Despite being legalised under the Street Vendors (Protection of Livelihood and Regulating Street Vending) Act in 2014, officials continue to disregard street vendors’ rights.
Permanent zones will offer adequate job security for street vendors and instill confidence. Rangaswamy, president of the Karnataka Beedhi Badhi Vyaapari Sanghatanegala Okkuta, said, “We aim to earn a livelihood from vending without troubling the general public, and the government should help us do this.”
Rangaswamy also holds that arbitrary evictions and harassment of vendors are because of officials’ ignorance of the act.
“The Street Vendors Act has guidelines on how the State Government is supposed to approach this sector, and as compared to other such policies, it is a very progressive policy. The issue is the implementation of the act because, on many occasions, vending organisations and the government are not willing to come to the same table,” added Shriya Anand.
Town Vending Committees a respite
The Street Vendors (Protection of Livelihood and Regulation of Street Vending) Act of 2014 regulates street vendors in public areas and protects their rights to operate. The act mandates a Town Vending Committee (TVC) constitution in every Urban Local Body across the country.
The Special Commissioner (Market and Welfare) of the BBMP, S.G. Raveendra said, “Ever since the Street Vendors Act has come into play, I’ve ensured the formation of TVC’s in all eight zones of Bangalore.”
Town Vending Committees (TVC) in all eight zones of Bangalore have helped the street vendors in some way. Consisting of official members like Joint Commissioner of the zones, Police officials, etc., and non-official members will consist of street vendors association and other such associations.

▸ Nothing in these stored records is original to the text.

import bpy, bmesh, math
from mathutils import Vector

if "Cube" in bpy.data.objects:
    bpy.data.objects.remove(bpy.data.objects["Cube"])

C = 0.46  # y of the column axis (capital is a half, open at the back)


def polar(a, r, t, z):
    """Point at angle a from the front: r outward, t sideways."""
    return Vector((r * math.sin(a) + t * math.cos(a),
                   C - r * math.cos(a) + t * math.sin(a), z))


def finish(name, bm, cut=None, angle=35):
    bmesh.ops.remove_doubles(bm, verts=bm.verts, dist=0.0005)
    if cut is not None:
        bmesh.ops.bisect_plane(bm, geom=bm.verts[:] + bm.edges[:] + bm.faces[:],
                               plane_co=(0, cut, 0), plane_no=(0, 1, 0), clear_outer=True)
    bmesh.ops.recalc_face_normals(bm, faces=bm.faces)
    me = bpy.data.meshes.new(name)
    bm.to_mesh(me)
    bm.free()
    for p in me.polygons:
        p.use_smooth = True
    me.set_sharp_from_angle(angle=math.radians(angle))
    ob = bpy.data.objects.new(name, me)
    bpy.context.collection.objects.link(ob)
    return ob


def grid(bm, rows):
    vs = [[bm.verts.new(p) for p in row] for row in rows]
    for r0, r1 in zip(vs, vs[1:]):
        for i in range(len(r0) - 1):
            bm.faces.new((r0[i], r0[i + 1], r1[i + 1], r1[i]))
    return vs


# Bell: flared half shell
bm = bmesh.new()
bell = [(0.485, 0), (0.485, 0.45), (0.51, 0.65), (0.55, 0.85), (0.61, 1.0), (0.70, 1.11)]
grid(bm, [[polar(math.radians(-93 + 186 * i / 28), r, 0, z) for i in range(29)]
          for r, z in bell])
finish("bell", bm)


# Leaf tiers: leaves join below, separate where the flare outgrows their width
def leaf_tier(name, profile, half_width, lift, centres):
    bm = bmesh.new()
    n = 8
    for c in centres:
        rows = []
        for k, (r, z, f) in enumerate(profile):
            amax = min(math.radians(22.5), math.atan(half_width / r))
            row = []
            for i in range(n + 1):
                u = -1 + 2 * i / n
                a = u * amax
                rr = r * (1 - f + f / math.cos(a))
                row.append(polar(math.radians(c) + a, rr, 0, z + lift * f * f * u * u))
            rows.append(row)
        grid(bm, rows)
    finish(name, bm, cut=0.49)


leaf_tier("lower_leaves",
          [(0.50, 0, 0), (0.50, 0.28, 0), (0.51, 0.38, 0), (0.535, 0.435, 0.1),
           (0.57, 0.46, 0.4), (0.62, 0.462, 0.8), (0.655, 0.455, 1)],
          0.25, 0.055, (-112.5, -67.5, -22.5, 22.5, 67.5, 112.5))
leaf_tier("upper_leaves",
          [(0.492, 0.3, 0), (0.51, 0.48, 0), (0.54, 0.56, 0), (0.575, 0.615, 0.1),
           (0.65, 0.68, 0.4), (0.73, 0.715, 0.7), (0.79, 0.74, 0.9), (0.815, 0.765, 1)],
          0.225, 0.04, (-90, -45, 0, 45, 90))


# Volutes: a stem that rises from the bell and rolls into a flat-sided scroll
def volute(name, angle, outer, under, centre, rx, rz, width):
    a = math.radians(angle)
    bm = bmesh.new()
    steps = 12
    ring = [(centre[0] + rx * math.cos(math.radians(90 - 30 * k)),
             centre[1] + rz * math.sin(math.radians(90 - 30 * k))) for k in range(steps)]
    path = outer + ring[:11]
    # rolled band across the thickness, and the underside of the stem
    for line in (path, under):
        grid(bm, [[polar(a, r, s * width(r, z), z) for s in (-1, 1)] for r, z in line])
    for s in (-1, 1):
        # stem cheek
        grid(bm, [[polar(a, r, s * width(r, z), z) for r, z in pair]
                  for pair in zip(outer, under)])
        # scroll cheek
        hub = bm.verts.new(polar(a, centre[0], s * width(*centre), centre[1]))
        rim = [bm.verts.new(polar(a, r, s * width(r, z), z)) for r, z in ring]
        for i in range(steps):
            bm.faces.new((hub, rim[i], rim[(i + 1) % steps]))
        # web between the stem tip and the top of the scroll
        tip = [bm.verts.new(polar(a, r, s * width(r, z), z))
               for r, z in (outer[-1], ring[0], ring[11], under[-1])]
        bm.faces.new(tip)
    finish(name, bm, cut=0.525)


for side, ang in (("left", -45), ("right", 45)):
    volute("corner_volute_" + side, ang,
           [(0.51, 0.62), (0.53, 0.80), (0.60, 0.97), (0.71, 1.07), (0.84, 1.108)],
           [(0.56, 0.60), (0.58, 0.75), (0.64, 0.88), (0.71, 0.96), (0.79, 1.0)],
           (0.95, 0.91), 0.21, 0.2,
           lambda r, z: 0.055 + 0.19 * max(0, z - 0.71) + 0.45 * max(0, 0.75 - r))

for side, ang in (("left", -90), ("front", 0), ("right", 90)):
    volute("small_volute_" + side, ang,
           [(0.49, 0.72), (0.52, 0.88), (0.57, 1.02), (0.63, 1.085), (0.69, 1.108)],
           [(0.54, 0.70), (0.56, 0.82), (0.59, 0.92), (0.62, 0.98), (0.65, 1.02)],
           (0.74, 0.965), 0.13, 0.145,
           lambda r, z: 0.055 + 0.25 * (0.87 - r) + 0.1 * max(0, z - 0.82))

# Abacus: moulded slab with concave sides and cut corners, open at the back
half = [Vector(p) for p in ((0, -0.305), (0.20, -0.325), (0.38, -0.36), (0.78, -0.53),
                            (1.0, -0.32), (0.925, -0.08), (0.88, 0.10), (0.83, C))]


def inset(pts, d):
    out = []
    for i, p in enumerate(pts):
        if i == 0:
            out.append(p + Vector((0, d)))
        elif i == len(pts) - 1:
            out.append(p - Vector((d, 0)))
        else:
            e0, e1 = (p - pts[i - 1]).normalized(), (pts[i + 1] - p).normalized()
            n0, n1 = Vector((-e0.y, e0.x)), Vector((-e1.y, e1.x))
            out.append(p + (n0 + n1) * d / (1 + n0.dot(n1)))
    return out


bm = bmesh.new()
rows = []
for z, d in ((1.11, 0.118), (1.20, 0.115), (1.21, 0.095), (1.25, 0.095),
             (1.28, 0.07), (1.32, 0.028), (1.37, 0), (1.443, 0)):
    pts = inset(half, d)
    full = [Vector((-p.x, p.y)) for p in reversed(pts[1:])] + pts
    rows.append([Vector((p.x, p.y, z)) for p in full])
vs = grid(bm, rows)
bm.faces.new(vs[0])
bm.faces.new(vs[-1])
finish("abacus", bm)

“The official and non-official members of the committee have to sit down and decide what issues they have to look at and what all can be done to protect the livelihood of the street vendors. Maintenance of their hygiene, cleanliness, and sanitization was looked at by the TVC’s during the period,” said S.G. Raveendra, Special Commissioner of markets and welfare, BBMP.
However, a study by the Center for Civil Society found that only a third of India’s 7,263 urban bodies have TVCs, 42 percent of which do not have sufficient street vendor representation, a clear violation of the act. Additionally, fewer of them have grievance redressal committees.

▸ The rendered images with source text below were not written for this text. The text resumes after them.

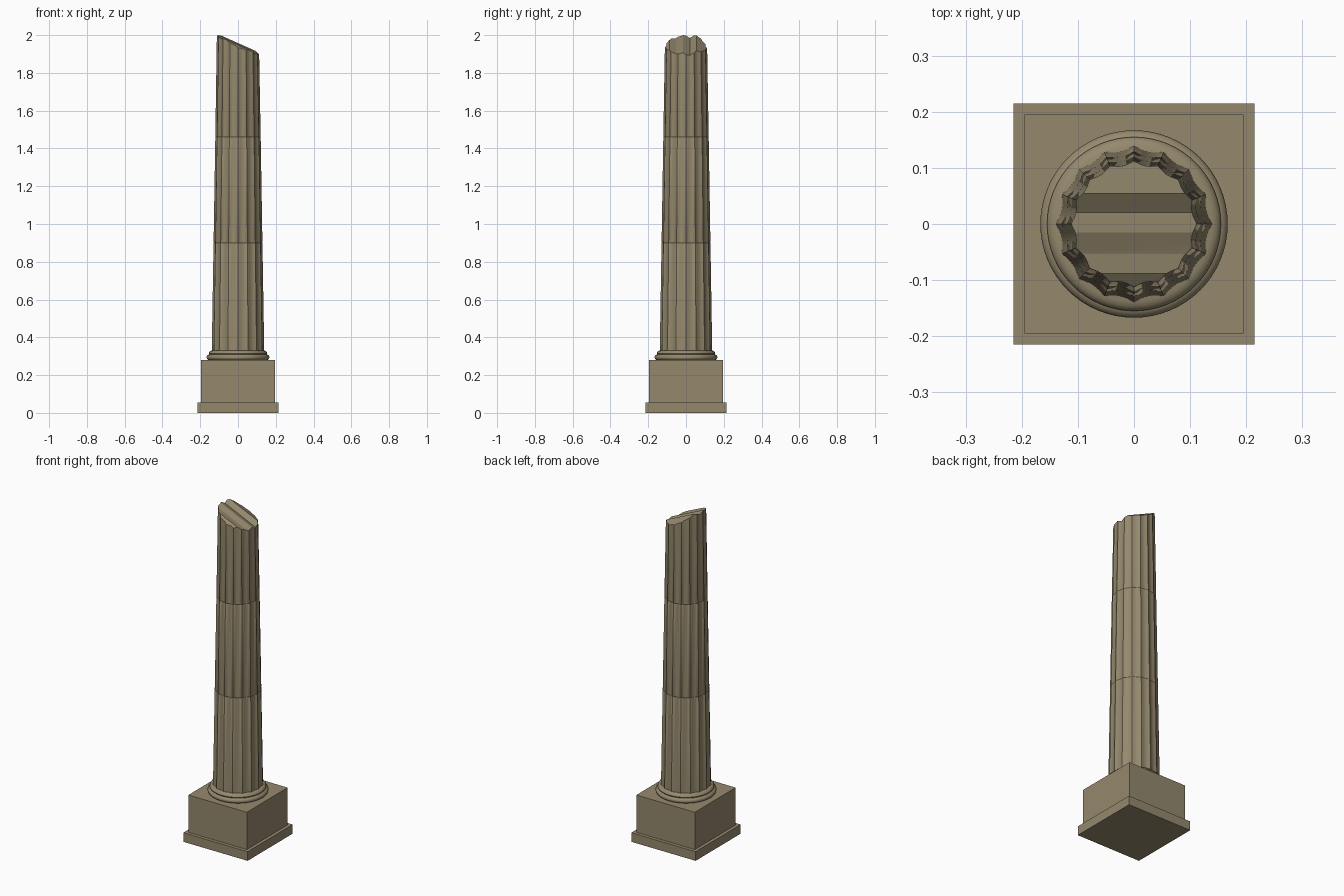
import bpy, bmesh, math
from mathutils import Vector

if "Cube" in bpy.data.objects:
    bpy.data.objects.remove(bpy.data.objects["Cube"])

stone = bpy.data.materials.new("weathered_stone")
stone.diffuse_color = (0.30, 0.25, 0.155, 1)
stone.use_nodes = True
stone.node_tree.nodes["Principled BSDF"].inputs["Base Color"].default_value = stone.diffuse_color


def finish(bm, name, smooth=None):
    bmesh.ops.recalc_face_normals(bm, faces=bm.faces[:])
    me = bpy.data.meshes.new(name)
    bm.to_mesh(me)
    bm.free()
    ob = bpy.data.objects.new(name, me)
    bpy.context.collection.objects.link(ob)
    me.materials.append(stone)
    if smooth:
        bpy.ops.object.select_all(action='DESELECT')
        ob.select_set(True)
        bpy.context.view_layer.objects.active = ob
        bpy.ops.object.shade_smooth_by_angle(angle=math.radians(smooth))
    return ob


def block(name, width, z0, z1):
    bm = bmesh.new()
    bmesh.ops.create_cube(bm, size=1)
    for v in bm.verts:
        v.co = (v.co.x * width, v.co.y * width, z0 + (v.co.z + 0.5) * (z1 - z0))
    return finish(bm, name)


def loft(bm, rings):
    """Skin a stack of closed rings and cap both ends; returns the top cap."""
    rows = [[bm.verts.new(p) for p in ring] for ring in rings]
    n = len(rows[0])
    for a, b in zip(rows, rows[1:]):
        for i in range(n):
            j = (i + 1) % n
            bm.faces.new((a[i], a[j], b[j], b[i]))
    bm.faces.new(rows[0][::-1])
    return bm.faces.new(rows[-1])


# square pedestal
block("plinth_foot", 0.43, 0, 0.055)
block("plinth_block", 0.39, 0.055, 0.28)

# round base moulding
profile = [(0.156, 0.28), (0.164, 0.285), (0.167, 0.294), (0.164, 0.303),
           (0.156, 0.308), (0.152, 0.309), (0.155, 0.315), (0.153, 0.322),
           (0.147, 0.327), (0.138, 0.331)]
bm = bmesh.new()
loft(bm, [[(r * math.cos(k * math.tau / 64), r * math.sin(k * math.tau / 64), z)
           for k in range(64)] for r, z in profile])
finish(bm, "base_moulding", 40)

# fluted, tapering shaft with thin joints between its drums
FLUTES, STEPS, DEPTH = 16, 6, 0.008


def flute_ring(z, inset=0.0):
    t = (z - 0.32) / 1.63
    radius = 0.139 - 0.027 * t - inset
    pts = []
    for k in range(FLUTES * STEPS):
        a = k * math.tau / (FLUTES * STEPS)
        r = radius - DEPTH * (1 - 0.2 * t) * math.sin(math.pi * (k % STEPS) / STEPS)
        pts.append((r * math.cos(a), r * math.sin(a), z))
    return pts


levels = [(0.32, 0)]
for z in (0.9, 1.46):
    levels += [(z - 0.003, 0), (z, 0.0015), (z + 0.003, 0)]
levels.append((1.95, 0))
bm = bmesh.new()
cap = loft(bm, [flute_ring(z, i) for z, i in levels])

# broken top: slanted ridges, cut into strips across y
ridges = [(-0.12, -0.025), (-0.088, -0.005), (-0.053, -0.011), (-0.015, 0.0),
          (0.0205, -0.014), (0.0545, 0.005), (0.12, -0.028)]


def break_height(x, y):
    for (y0, h0), (y1, h1) in zip(ridges, ridges[1:]):
        if y <= y1:
            return 1.95 - 0.446 * x + h0 + (h1 - h0) * (y - y0) / (y1 - y0)


for y, _ in ridges[1:-1]:
    top = [f for f in bm.faces if all(v.co.z > 1.94 for v in f.verts)]
    geom = top + list({e for f in top for e in f.edges}) + list({v for f in top for v in f.verts})
    bmesh.ops.bisect_plane(bm, geom=geom, dist=1e-5, plane_co=Vector((0, y, 0)),
                           plane_no=Vector((0, 1, 0)))
rim = [v for v in bm.verts if v.co.z > 1.94]
for v in rim:
    v.co.z = break_height(v.co.x, v.co.y)
lift = 2.0 - max(v.co.z for v in rim)
for v in rim:
    v.co.z += lift
finish(bm, "broken_fluted_shaft", 25)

Is PM SVANidhi helping?
The Ministry of Housing and Urban Affairs kick-started the PM Street Vendor’s AtmaNirbhar Nidhi (PM SVANidhi) scheme to empower street vendors in June 2020. The scheme allowed a street vendor to avail a loan of up to Rs. 10,000 for a year.

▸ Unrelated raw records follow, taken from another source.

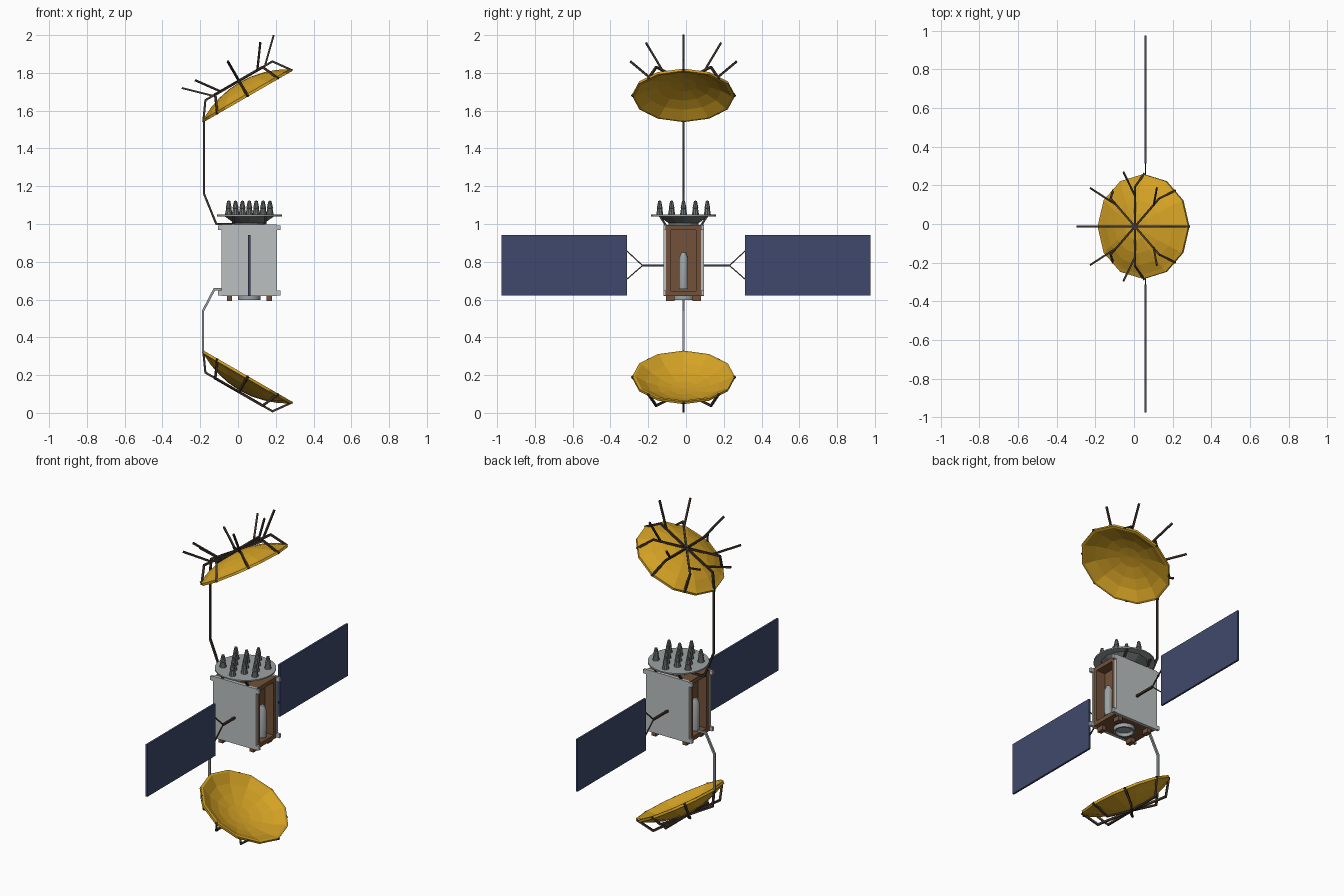
import bpy, bmesh, math
from mathutils import Vector, Matrix

if "Cube" in bpy.data.objects:
    bpy.data.objects.remove(bpy.data.objects["Cube"])

CX, CY = 0.06, -0.013          # axis of the body


def mat(name, r, g, b):
    m = bpy.data.materials.new(name)
    m.diffuse_color = (r, g, b, 1)
    m.use_nodes = True
    m.node_tree.nodes["Principled BSDF"].inputs["Base Color"].default_value = m.diffuse_color
    return m


GOLD = mat("gold", 0.66, 0.36, 0.018)
DARK = mat("dark_brown", 0.055, 0.036, 0.025)
BROWN = mat("brown", 0.17, 0.085, 0.042)
GREY = mat("light_grey", 0.50, 0.53, 0.53)
STEEL = mat("steel_grey", 0.33, 0.36, 0.37)
CONE = mat("dark_grey", 0.16, 0.175, 0.175)
BLUE = mat("panel_blue", 0.050, 0.066, 0.150)


def finish(name, bm, material, smooth=False):
    bmesh.ops.recalc_face_normals(bm, faces=bm.faces)
    me = bpy.data.meshes.new(name)
    bm.to_mesh(me)
    bm.free()
    me.materials.append(material)
    ob = bpy.data.objects.new(name, me)
    bpy.context.collection.objects.link(ob)
    if smooth:
        bpy.ops.object.select_all(action='DESELECT')
        ob.select_set(True)
        bpy.context.view_layer.objects.active = ob
        bpy.ops.object.shade_smooth_by_angle(angle=math.radians(30))
    return ob


def add_box(bm, x0, x1, y0, y1, z0, z1):
    m = Matrix.Translation(((x0 + x1) / 2, (y0 + y1) / 2, (z0 + z1) / 2))
    return bmesh.ops.create_cube(bm, size=1, matrix=m @ Matrix.Diagonal((x1 - x0, y1 - y0, z1 - z0, 1)))


def add_path(bm, pts, t):
    """Square bars along a list of points, slightly overlapping at the bends."""
    for a, b in zip(pts, pts[1:]):
        a, b = Vector(a), Vector(b)
        d = b - a
        m = Matrix.Translation((a + b) / 2) @ d.to_track_quat('Z', 'Y').to_matrix().to_4x4()
        bmesh.ops.create_cube(bm, size=1, matrix=m @ Matrix.Diagonal((t, t, d.length + t * 0.6, 1)))


def add_lathe(bm, profile, n, matrix):
    """Revolve (radius, height) points about the local z axis."""
    rings = []
    for r, z in profile:
        if r == 0:
            rings.append([bm.verts.new(matrix @ Vector((0, 0, z)))] * n)
        else:
            rings.append([bm.verts.new(matrix @ Vector((r * math.cos(2 * math.pi * i / n),
                                                        r * math.sin(2 * math.pi * i / n), z))) for i in range(n)])
    for p, q in zip(rings, rings[1:]):
        for i in range(n):
            j = (i + 1) % n
            f = list(dict.fromkeys((p[i], p[j], q[j], q[i])))
            if len(f) > 2:
                bm.faces.new(f)


# --- Dishes with rear ribs; the upper one also carries eight splayed rods
DISH = [(0, .088), (.07, .083), (.14, .068), (.2, .047), (.25, .022), (.271, .014), (.271, 0),
        (.257, 0), (.2, .034), (.14, .056), (.07, .071), (0, .076)]
for label, s, cz in (("upper", 1, 1.675), ("lower", -1, 0.194)):
    c30, s30 = math.cos(math.pi / 6), 0.5
    # local x = up the slope, local y = y, local z = towards the convex back
    M = Matrix(((c30, 0, -s30, 0.053), (0, 1, 0, CY), (s * s30, 0, s * c30, cz), (0, 0, 0, 1)))
    bm = bmesh.new()
    add_lathe(bm, DISH, 12, M)
    finish(label + "_dish", bm, GOLD)
    ribs, rods = bmesh.new(), bmesh.new()
    for k in range(8):
        a = k * math.pi / 4

        def at(r, h):
            return M @ Vector((r * math.cos(a), r * math.sin(a), h))
        edge = 0.262 if k % 2 else 0.271
        add_path(ribs, [at(0, .096), at(.205, .096), at(edge, .004)], .011)
        add_path(rods, [at(.16, .097), at(.279, .212)], .010)
    finish(label + "_dish_ribs", ribs, DARK)
    if s > 0:
        finish("upper_dish_rods", rods, DARK)
    else:
        rods.free()

# --- Masts joining the dishes to the body
bm = bmesh.new()
add_path(bm, [(-.18, CY, 1.56), (-.18, CY, 1.16), (-.115, CY, 1.0), (-.03, CY, 1.0)], .011)
finish("upper_mast", bm, DARK)
bm = bmesh.new()
add_path(bm, [(-.185, CY, .32), (-.185, CY, .54), (-.125, CY, .655), (-.06, CY, .655)], .012)
finish("lower_mast", bm, STEEL)

# --- Body core with a deep recess in both x faces
bm = bmesh.new()
add_box(bm, CX - .145, CX + .145, CY - .092, CY + .092, .62, .995)
bm.normal_update()
for f in [f for f in bm.faces if abs(f.normal.x) > .9]:
    inward = -math.copysign(.06, f.normal.x)
    bmesh.ops.inset_region(bm, faces=[f], thickness=.036)
    new = bmesh.ops.extrude_face_region(bm, geom=[f])["geom"]
    bmesh.ops.translate(bm, vec=(inward, 0, 0), verts=[v for v in new if isinstance(v, bmesh.types.BMVert)])
    bmesh.ops.delete(bm, geom=[f], context='FACES_ONLY')
finish("body_core", bm, BROWN)

# --- Side plates with corner ears
for label, s in (("front", -1), ("back", 1)):
    bm = bmesh.new()
    y0, y1 = sorted((CY + s * .092, CY + s * .107))
    add_box(bm, CX - .147, CX + .147, y0, y1, .62, .997)
    for z in (.622, .968):
        for sx in (-1, 1):
            x0, x1 = sorted((CX + sx * .146, CX + sx * .166))
            add_box(bm, x0, x1, y0, y1, z, z + .025)
    finish(label + "_side_plate", bm, GREY)

# --- Tanks standing in the recesses
for label, s in (("right", 1), ("left", -1)):
    bm = bmesh.new()
    add_lathe(bm, [(0, .656), (.024, .656), (.024, .82), (.012, .848), (0, .85)], 12,
              Matrix.Translation((CX + s * .115, CY, 0)))
    finish(label + "_tank", bm, STEEL, True)

# --- Feet and engine ring below
bm = bmesh.new()
for sx in (-1, 1):
    for sy in (-1, 1):
        x, y = CX + sx * .105, CY + sy * .07
        add_box(bm, x - .014, x + .014, y - .022, y + .022, .592, .622)
finish("feet", bm, BROWN)
bm = bmesh.new()
add_lathe(bm, [(.06, .622), (.06, .597), (.05, .597), (.045, .615), (0, .615)], 20, Matrix.Translation((CX, CY, 0)))
finish("engine_ring", bm, STEEL, True)

# --- Antenna deck: flared base, struts, round plate, thirteen stepped cones
T = Matrix.Translation((CX, CY, 0))
bm = bmesh.new()
add_lathe(bm, [(0, .995), (.08, .995), (.08, 1.005), (.135, 1.043), (0, 1.043)], 12, T)
finish("deck_base", bm, CONE)
bm = bmesh.new()
for sx in (-1, 1):
    for sy in (-1, 1):
        add_path(bm, [(CX + sx * .085, CY + sy * .095, .995), (CX + sx * .085, CY + sy * .125, 1.042)], .011)
finish("deck_struts", bm, DARK)
bm = bmesh.new()
add_lathe(bm, [(0, 1.041), (.172, 1.041), (.172, 1.049), (0, 1.049)], 24, T)
finish("deck_plate", bm, STEEL, True)
bm = bmesh.new()
spots = [(0, 0)]
for i in range(6):
    a = i * math.pi / 3
    spots += [(.073, a), (.126, a + math.pi / 6)]
for r, a in ([(0, 0)] + spots[1:]):
    add_lathe(bm, [(.02, 1.048), (.014, 1.082), (.016, 1.084), (.008, 1.122), (0, 1.124)], 10,
              T @ Matrix.Translation((r * math.cos(a), r * math.sin(a), 0)))
finish("antenna_cones", bm, CONE, True)

# --- Solar wings with forked yokes
for label, s in (("front", -1), ("back", 1)):
    bm = bmesh.new()
    y0, y1 = sorted((s * .313, s * .977))
    add_box(bm, CX - .006, CX + .006, y0, y1, .622, .942)
    finish(label + "_solar_wing", bm, BLUE)
    bm = bmesh.new()
    fork = (CX, s * .23, .78)
    add_path(bm, [(CX, CY + s * .1, .78), fork], .012)
    for z in (.86, .705):
        add_path(bm, [fork, (CX, s * .316, z)], .006)
    finish(label + "_wing_yoke", bm, DARK)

According to S.G. Raveendra, “We have been trying our best to get these loans sanctioned, but the banks have not been co-operative. They always come up with excuses at the highest level meetings and are not bothered about giving this loan.”
As of May 22, 2021, the PM SVANidhi website’s dashboard shows that only 19,600 loans have been sanctioned out of 51,015 applications, and only 12,825 have been disbursed in Bangalore.
The Assistant General Manager of Canara Bank, Malleswaram, Main Branch, Aradhana Trivedi, said that the banks have been relatively consistent in their work, and the street vendors are at fault. “Whoever applies for the scheme, don’t show up for taking the loans. The loans aren’t paid because it requires one-day physical presence.
According to Suresh Kadarshan, who works with Janpahal NGO, the problem lies in the lack of coordination between the banks and BBMP.
“The application doesn’t go the banks correctly. The BBMP official has to go to the banks personally and match the numbers with the bank’s server; only then banks recognize the application. This requires a lot of coordination, but they don’t have that.”
While there are provisions and schemes made to favour the street vendors, no coordination on behalf of the parties involved and the implementation of them not being up to the mark will continue affecting street vendors.
Vendors like Rangana and Laxmi can only hope that everyone involved does their part and make considerate decisions to help them during these tough times.